### DATASET:
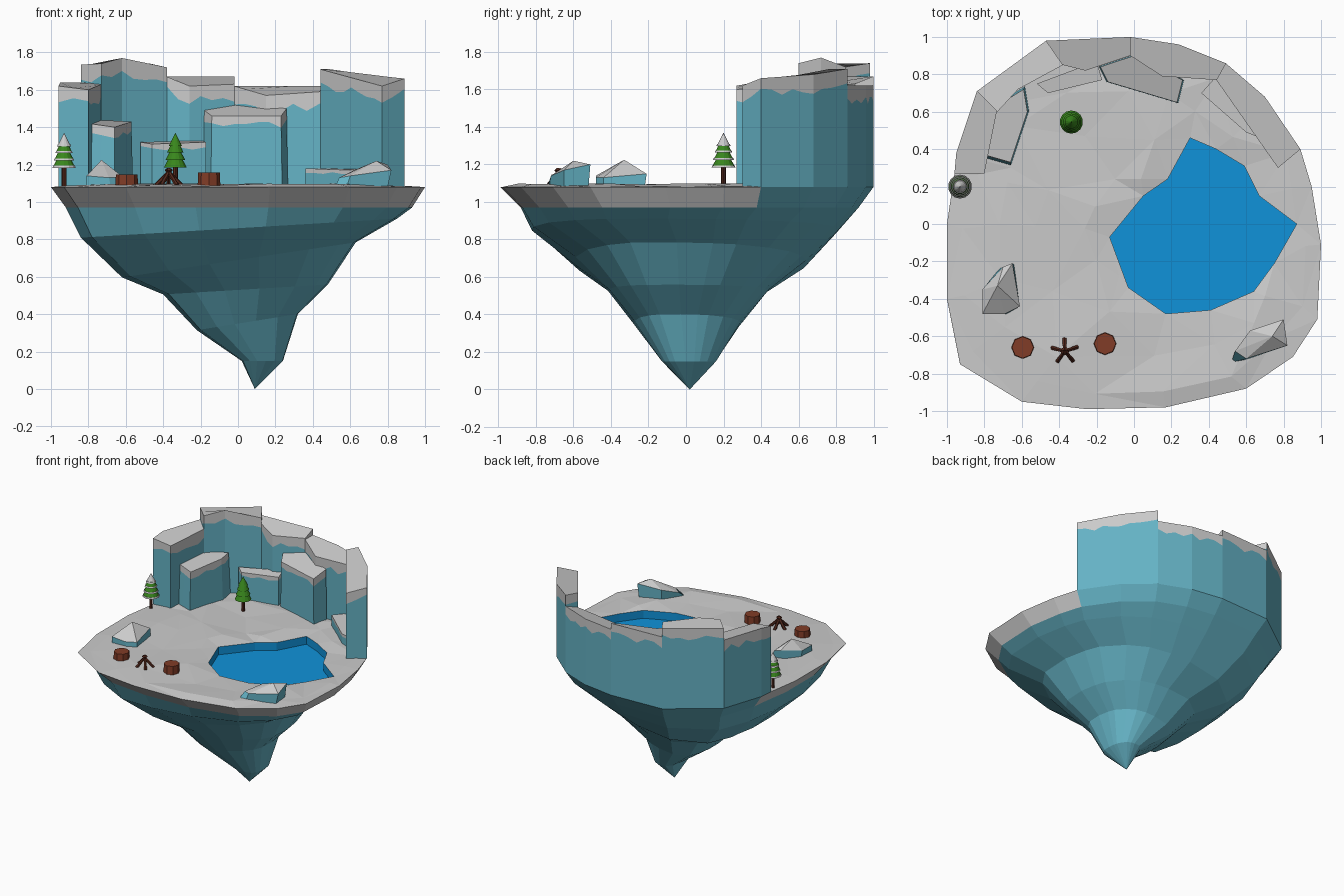
import bpy, bmesh, math, random
from mathutils import Vector, Matrix
from mathutils.geometry import delaunay_2d_cdt

if "Cube" in bpy.data.objects:
    bpy.data.objects.remove(bpy.data.objects["Cube"])

random.seed(4)
G = 1.08  # ground height


def mat(name, r, g, b):
    m = bpy.data.materials.new(name)
    m.diffuse_color = (r, g, b, 1)
    m.use_nodes = True
    m.node_tree.nodes["Principled BSDF"].inputs["Base Color"].default_value = m.diffuse_color
    return m


rock = mat("rock", .13, .45, .56)
snow = mat("snow", .55, .55, .55)
water = mat("water", .005, .29, .7)
green = mat("leaves", .04, .24, .012)
bark = mat("bark", .09, .022, .012)
wood = mat("wood", .22, .045, .02)


def finish(bm, name, mats):
    bmesh.ops.remove_doubles(bm, verts=bm.verts, dist=1e-4)
    bmesh.ops.recalc_face_normals(bm, faces=bm.faces)
    me = bpy.data.meshes.new(name)
    bm.to_mesh(me)
    bm.free()
    for m in mats:
        me.materials.append(m)
    ob = bpy.data.objects.new(name, me)
    bpy.context.collection.objects.link(ob)
    return ob


def band(bm, a, b, mi):
    """Strip of quads between two closed loops."""
    n = len(a)
    out = []
    for i in range(n):
        j = (i + 1) % n
        f = bm.faces.new((a[i], a[j], b[j], b[i]))
        f.material_index = mi
        out.append(f)
    return out


def inside(p, poly):
    c = False
    for (x1, y1), (x2, y2) in zip(poly, poly[1:] + poly[:1]):
        if (y1 > p[1]) != (y2 > p[1]) and p[0] < (x2 - x1) * (p[1] - y1) / (y2 - y1) + x1:
            c = not c
    return c


# Floating island: tapering rings under a snowy ground with a sunken pond
outline = [(-1, 0), (-1, -.4), (-.93, -.75), (-.6, -.95), (-.25, -.99), (.17, -.98),
           (.6, -.88), (.85, -.71), (.98, -.51), (1, -.11), (.95, .2), (.89, .4),
           (.7, .68), (.49, .86), (.24, .96), (-.02, 1), (-.47, .98), (-.84, .71),
           (-.95, .38), (-.96, .27)]
pond = [(-.13, -.07), (.05, .15), (.18, .24), (.3, .46), (.44, .4), (.59, .31), (.67, .15),
        (.87, 0), (.75, -.21), (.64, -.36), (.41, -.46), (.17, -.48), (-.03, -.34)]
# each ring: x min, x max, y min, y max, height, tilt along x
rings = [(-1, 1, -1, 1, G, 0), (-.92, .93, -.89, .92, .97, 0), (-.84, .85, -.83, .82, .86, .06),
         (-.62, .63, -.6, .64, .69, .15), (-.4, .48, -.42, .44, .53, .06),
         (-.22, .32, -.28, .29, .35, .16), (.02, .24, -.13, .16, .15, 0)]
bm = bmesh.new()
loops = []
for x0, x1, y0, y1, z, t in rings:
    loop = []
    for x, y in outline:
        px = (x0 + x1) / 2 + x * (x1 - x0) / 2
        py = (y0 + y1) / 2 + y * (y1 - y0) / 2
        loop.append(bm.verts.new((px, py, z + t * px)))
    loops.append(loop)
for k in range(len(loops) - 1):
    for f in band(bm, loops[k], loops[k + 1], 0):
        if k == 0 and f.calc_center_median().y < .32:
            f.material_index = 1
tip = bm.verts.new((.09, .02, 0))
for i in range(len(outline)):
    bm.faces.new((loops[-1][i - 1], loops[-1][i], tip))

no, npd = len(outline), len(pond)
pts = outline + pond
for s in (.9, .72, .5, .25):
    ring = [(x * s + random.uniform(-.03, .03), y * s + random.uniform(-.03, .03))
            for x, y in outline[::1 if s > .6 else 2]]
    pts = pts + [p for p in ring if not inside(p, pond)
                 and min((Vector(p) - Vector(q)).length for q in pond) > .06]
edges = [(i, (i + 1) % no) for i in range(no)]
edges += [(no + i, no + (i + 1) % npd) for i in range(npd)]
cv, _, cf, orig, _, _ = delaunay_2d_cdt([Vector(p) for p in pts], edges, [], 1, 1e-5)
gv = []
for v, o in zip(cv, orig):
    edge = any(i < no + npd for i in o)
    gv.append(bm.verts.new((v.x, v.y, G if edge else G + random.uniform(0, .02))))
for f in cf:
    c = sum((cv[i] for i in f), Vector((0, 0))) / len(f)
    if not inside(c, pond):
        bm.faces.new([gv[i] for i in f]).material_index = 1
top = [bm.verts.new((x, y, G)) for x, y in pond]
low = [bm.verts.new((x, y, G - .065)) for x, y in pond]
band(bm, top, low, 2)
bm.faces.new(low).material_index = 2
finish(bm, "island", [rock, snow, water])


# Snow-capped stone: prism with a ragged snow line
def block(name, poly, depth=.08, flare=1.0, base=G):
    cx = sum(p[0] for p in poly) / len(poly)
    cy = sum(p[1] for p in poly) / len(poly)
    bm = bmesh.new()
    lo, mid, hi = [], [], []
    for i, p in enumerate(poly):
        q = poly[(i + 1) % len(poly)]
        n = max(1, round(math.dist(p[:2], q[:2]) / .07))
        for k in range(n):
            x, y, z = Vector(p).lerp(Vector(q), k / n)
            d = depth * random.uniform(.65, 1.3)
            s = 1 + (flare - 1) * d / (z - base)
            hi.append(bm.verts.new((x, y, z)))
            mid.append(bm.verts.new((cx + (x - cx) * s, cy + (y - cy) * s, z - d)))
            lo.append(bm.verts.new((cx + (x - cx) * flare, cy + (y - cy) * flare, base)))
    band(bm, lo, mid, 0)
    band(bm, mid, hi, 1)
    bm.faces.new(hi).material_index = 1
    bm.faces.new(lo)
    finish(bm, name, [rock, snow])


# Cliff wall around the back
block("cliff_left", [(-.96, .27, 1.62), (-.8, .27, 1.6), (-.73, .62, 1.63),
                     (-.84, .71, 1.64), (-.95, .38, 1.64)])
block("cliff_back_left", [(-.84, .71, 1.735), (-.73, .6, 1.74), (-.62, .72, 1.77),
                          (-.38, .85, 1.72), (-.47, .98, 1.74)])
block("cliff_back", [(-.47, .98, 1.67), (-.38, .85, 1.67), (-.26, .82, 1.62),
                     (-.02, .9, 1.63), (-.02, 1, 1.67)])
block("cliff_back_right", [(-.02, 1, 1.62), (-.02, .9, 1.62), (.15, .79, 1.57),
                           (.44, .77, 1.59), (.49, .86, 1.62), (.24, .96, 1.62)])
block("cliff_right", [(.49, .86, 1.71), (.44, .77, 1.71), (.77, .3, 1.62),
                      (.89, .4, 1.66), (.7, .68, 1.68)])
# Stones standing against the cliff
block("stone_left", [(-.59, .72, 1.43), (-.57, .6, 1.43), (-.66, .33, 1.4),
                     (-.8, .37, 1.42), (-.77, .61, 1.44)], .05, 1.08)
block("stone_low", [(-.52, .75, 1.32), (-.46, .7, 1.31), (-.17, .77, 1.32), (-.2, .87, 1.33)], .03)
block("stone_middle", [(-.18, .84, 1.49), (-.14, .76, 1.46), (.23, .65, 1.46),
                       (.26, .77, 1.5), (0, .9, 1.52)], .05, 1.03)
block("stone_right", [(.36, .7, 1.18), (.6, .49, 1.17), (.7, .45, 1.18), (.44, .79, 1.18)], .02)


# Loose boulders: base outline, shoulder outline, peak
def boulder(name, base, shoulder, peak):
    bm = bmesh.new()
    a = [bm.verts.new((x, y, G)) for x, y in base]
    b = [bm.verts.new(p) for p in shoulder]
    t = bm.verts.new(peak)
    band(bm, a, b, 0)
    for i in range(len(b)):
        bm.faces.new((b[i - 1], b[i], t)).material_index = 1
    bm.faces.new(a)
    finish(bm, name, [rock, snow])


boulder("boulder_left", [(-.81, -.48), (-.68, -.48), (-.61, -.44), (-.64, -.22), (-.72, -.24), (-.8, -.35)],
        [(-.81, -.48, 1.14), (-.69, -.48, 1.13), (-.61, -.44, 1.13), (-.65, -.21, 1.15),
         (-.7, -.23, 1.16), (-.81, -.35, 1.14)], (-.73, -.33, 1.225))
boulder("boulder_right", [(.52, -.74), (.58, -.73), (.8, -.65), (.79, -.52), (.62, -.57)],
        [(.54, -.68, 1.13), (.6, -.72, 1.14), (.82, -.65, 1.17), (.8, -.51, 1.2), (.62, -.57, 1.17)],
        (.74, -.6, 1.22))


def cone(bm, x, y, z0, r0, z1, r1, n, mi):
    new = bmesh.ops.create_cone(bm, cap_ends=True, segments=n, radius1=r0, radius2=r1,
                                depth=z1 - z0, matrix=Matrix.Translation((x, y, (z0 + z1) / 2)))
    for f in {f for v in new["verts"] for f in v.link_faces}:
        f.material_index = mi


# Pine trees: trunk and stacked tiers, optionally dusted with snow
def tree(name, x, y, snowy):
    bm = bmesh.new()
    cone(bm, x, y, G, .013, 1.2, .013, 8, 1)
    tiers = [(1.185, .062, 1.25, .028), (1.225, .054, 1.285, .022),
             (1.265, .045, 1.325, .016), (1.3, .036, 1.37, 0)]
    for i, (z0, r0, z1, r1) in enumerate(tiers):
        cone(bm, x, y, z0, r0, z1, r1, 14, 2 if snowy and i == 3 else 0)
        if snowy:
            cone(bm, x, y, z0 - .002, r0 + .002, z0 + .009, r0 - .002, 14, 2)
    finish(bm, name, [green, bark, snow])


tree("pine_green", -.335, .545, False)
tree("pine_snowy", -.93, .2, True)

# Stump seats
for name, x, y, h in (("stump_left", -.595, -.66, 1.147), ("stump_right", -.155, -.64, 1.157)):
    bm = bmesh.new()
    cone(bm, x, y, G, .061, h, .058, 8, 0)
    finish(bm, name, [wood])

# Campfire: five logs leaning together
bm = bmesh.new()
for k in range(5):
    a = math.radians(20 + 72 * k)
    foot = Vector((-.37 + .07 * math.cos(a), -.68 + .065 * math.sin(a), G + .01))
    head = Vector((-.37 - .015 * math.cos(a), -.68 - .015 * math.sin(a), 1.175))
    d = head - foot
    bmesh.ops.create_cone(bm, cap_ends=True, segments=6, radius1=.012, radius2=.01, depth=d.length,
                          matrix=Matrix.Translation((foot + head) / 2) @ d.to_track_quat('Z', 'Y').to_matrix().to_4x4())
finish(bm, "campfire_logs", [bark])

### EXERCISE BRIEF:
From the data above, output exactly the lines between the one containing "x, y, z = Vector(p).lerp(Vector(q), k" and the one containing "band(bm, mid, hi, 1)", counting both of them.

### THE ANSWER:
            x, y, z = Vector(p).lerp(Vector(q), k / n)
            d = depth * random.uniform(.65, 1.3)
            s = 1 + (flare - 1) * d / (z - base)
            hi.append(bm.verts.new((x, y, z)))
            mid.append(bm.verts.new((cx + (x - cx) * s, cy + (y - cy) * s, z - d)))
            lo.append(bm.verts.new((cx + (x - cx) * flare, cy + (y - cy) * flare, base)))
    band(bm, lo, mid, 0)
    band(bm, mid, hi, 1)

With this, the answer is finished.